SAPPI was selling 30 000 hectares of its pine forest land in Mpumalanga as a result of the conversion of its Ngodwana mill from a fibre line to a dissolving pulp mill, the group chief executive Steve Binnie said yesterday.
The land, which is believed to be worth about $60 million (R638m), will continue to be used as a forest by the unidentified buyer.
Binnie said the 30 000ha plantation was a small part of the 500 000ha of land owned by the paper maker locally.
“It is a lot of land but bear in mind that we have 500 000ha of land in South Africa, and this makes the percentage of this land sale very small.”

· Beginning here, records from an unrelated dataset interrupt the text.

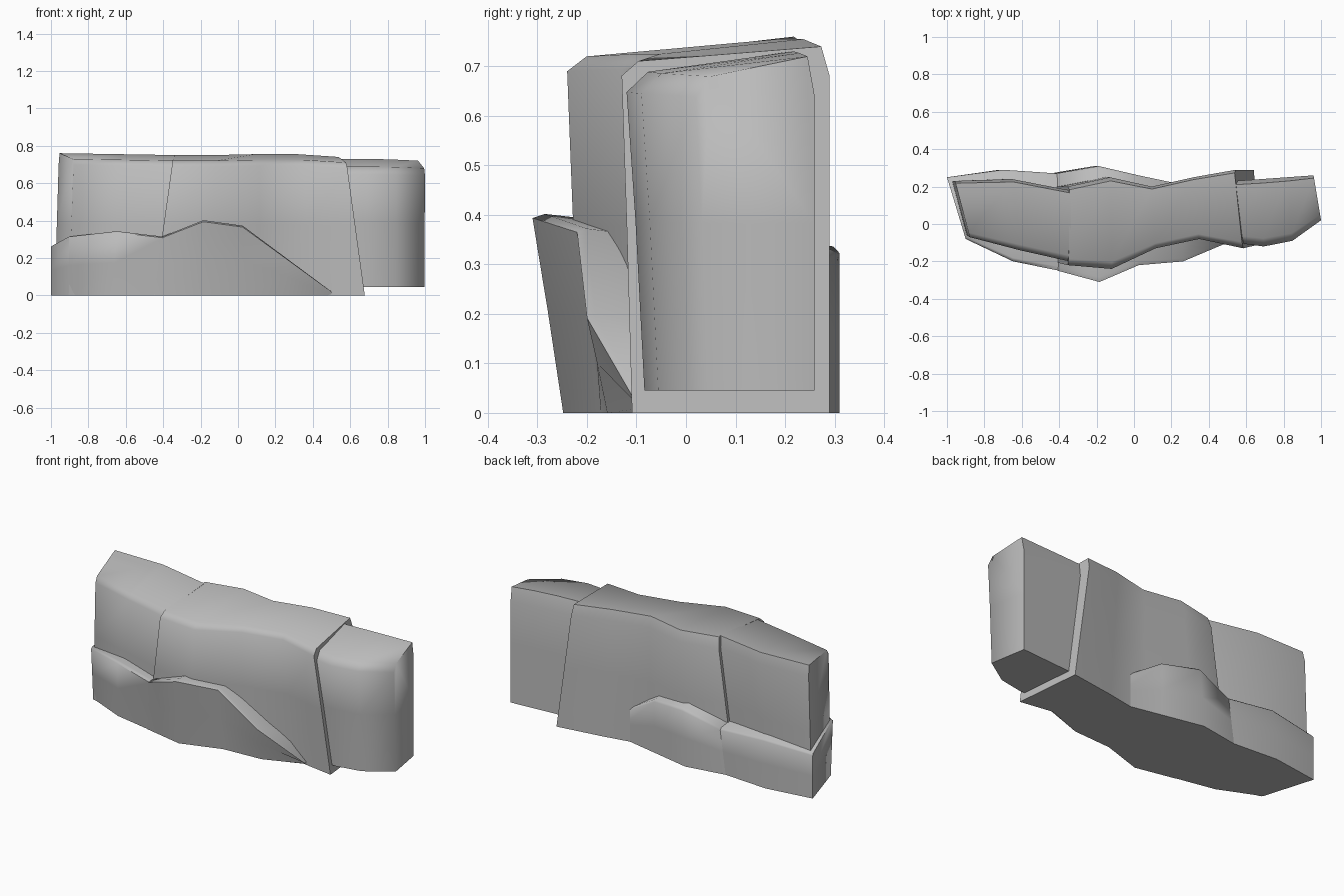
import bpy
import bmesh
import math

default_cube = bpy.data.objects.get("Cube")
if default_cube:
    bpy.data.objects.remove(default_cube, do_unlink=True)

stone = bpy.data.materials.new("stone grey")
stone.use_nodes = True
stone.diffuse_color = (0.5, 0.5, 0.5, 1)
stone.node_tree.nodes["Principled BSDF"].inputs["Base Color"].default_value = stone.diffuse_color


def mix(a, b, factor):
    return a + (b - a) * factor


def sample(values, along):
    """Read evenly spaced values at a fraction of their length."""
    place = along * (len(values) - 1)
    index = min(int(place), len(values) - 2)
    return mix(values[index], values[index + 1], place - index)


def cross_section(tuck, chamfer, rear):
    """Depth and height fractions: tucked foot, chamfered crown, lower rear."""
    shoulder = 1 - chamfer
    crown = 1 - chamfer / 2
    front = [(tuck, 0), (tuck / 2, 0.5), (0, shoulder), (chamfer, crown)]
    back = [(crown, rear), (1, rear * shoulder), (1, rear / 2), (1, 0)]
    return front + back


def rock(name, span, front, back, top, tuck, chamfer, rear=1,
         skew=(0, 0), lean=(0, 0), base=0):
    """Loft the cross-section along x, with skewed and leaning ends."""
    bm = bmesh.new()
    rings = []
    steps = len(front) - 1
    for step in range(steps + 1):
        along = step / steps
        ring = []
        for depth, height in cross_section(tuck, chamfer, rear):
            z = mix(base, sample(top, along), height)
            y = mix(sample(front, along), sample(back, along), depth)
            x = sample(span, along) + sample(lean, along) * z
            x += sample(skew, along) * (0.5 - depth)
            ring.append(bm.verts.new((x, y, z)))
        rings.append(ring)
    for near, far in zip(rings, rings[1:]):
        for i in range(len(near)):
            bm.faces.new((near[i - 1], near[i], far[i], far[i - 1]))
    bm.faces.new(rings[0])
    bm.faces.new(rings[-1])
    bmesh.ops.recalc_face_normals(bm, faces=bm.faces)

    mesh = bpy.data.meshes.new(name)
    bm.to_mesh(mesh)
    bm.free()
    mesh.materials.append(stone)
    obj = bpy.data.objects.new(name, mesh)
    bpy.context.collection.objects.link(obj)
    bpy.ops.object.select_all(action="DESELECT")
    obj.select_set(True)
    bpy.context.view_layer.objects.active = obj
    bpy.ops.object.shade_smooth_by_angle(angle=math.radians(70))


wall_shape = dict(tuck=0.05, chamfer=0.08)
ledge_shape = dict(tuck=0.1, chamfer=0.04, rear=0.82)
crack_lean = 0.14

# Upper wall, split by a leaning crack
rock("left_wall", span=(-0.94, -0.44), front=(-0.07, -0.14, -0.2),
     back=(0.23, 0.24, 0.18), top=(0.76, 0.75),
     skew=(0.08, 0), lean=(0.03, crack_lean), **wall_shape)
rock("middle_wall", span=(-0.45, 0.66), front=(-0.22, -0.24, -0.13, -0.08, -0.13),
     back=(0.2, 0.25, 0.2, 0.25, 0.29), top=(0.75, 0.75, 0.76, 0.74),
     skew=(0, 0.04), lean=(crack_lean, 0, -crack_lean), **wall_shape)

# Bulging lower ledge on both sides of the crack
rock("left_ledge", span=(-0.95, -0.44), front=(-0.08, -0.2, -0.25),
     back=(0.25, 0.29, 0.27), top=(0.32, 0.35, 0.32),
     skew=(0.1, 0), lean=(0, crack_lean), **ledge_shape)
rock("middle_ledge", span=(-0.45, 0.5), front=(-0.25, -0.31, -0.22, -0.2, -0.1),
     back=(0.27, 0.31, 0.26, 0.21, 0.2), top=(0.32, 0.41, 0.38, 0.2, 0.02),
     lean=(crack_lean, 0, 0), **ledge_shape)

# Raised rock closing the far end
rock("end_rock", span=(0.54, 0.98), front=(-0.1, -0.12, -0.09, 0.02),
     back=(0.23, 0.26), top=(0.73, 0.73, 0.72),
     tuck=0.1, chamfer=0.12, skew=(0, 0.04), base=0.045)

Binnie said the sale of the land was necessitated by the conversion of the Ngodwana mill. “Our need for [pine wood] became less and we had a need for more hard wood which goes into the dissolving pulp.”
In June, Sappi converted a fibre line at the mill to produce 210 000 tons a year of specialised cellulose. This product is a sought-after natural, renewable fibre with a wide range of uses in the textile, consumer goods, foodstuff and pharmaceutical industries.
However, Binnie said this did not mean that Sappi was cutting back on its paper business, which used pine wood.
“It’s just that we had an excess of land, which we could sell and we thought it would be best,” he said.
Sappi delivered net income of $17m in its third quarter to June, compared with a loss of $47m a year ago. Sales rose to $1.48 billion from $1.42bn in the previous comparable period.
“Sappi has done a lot of good work to turn around the loss experienced last year to [a] profit. This was achieved mainly through internal initiatives, which included reduction of costs across the business, especially in Europe,” Binnie said.
Through these initiatives, Sappi has been able to raise about $60m. Sappi also plans to reduce its debt to $1.6bn within two years from $2.29bn at the end of June.
Sappi declined 5.37 percent to close at R40.69 yesterday.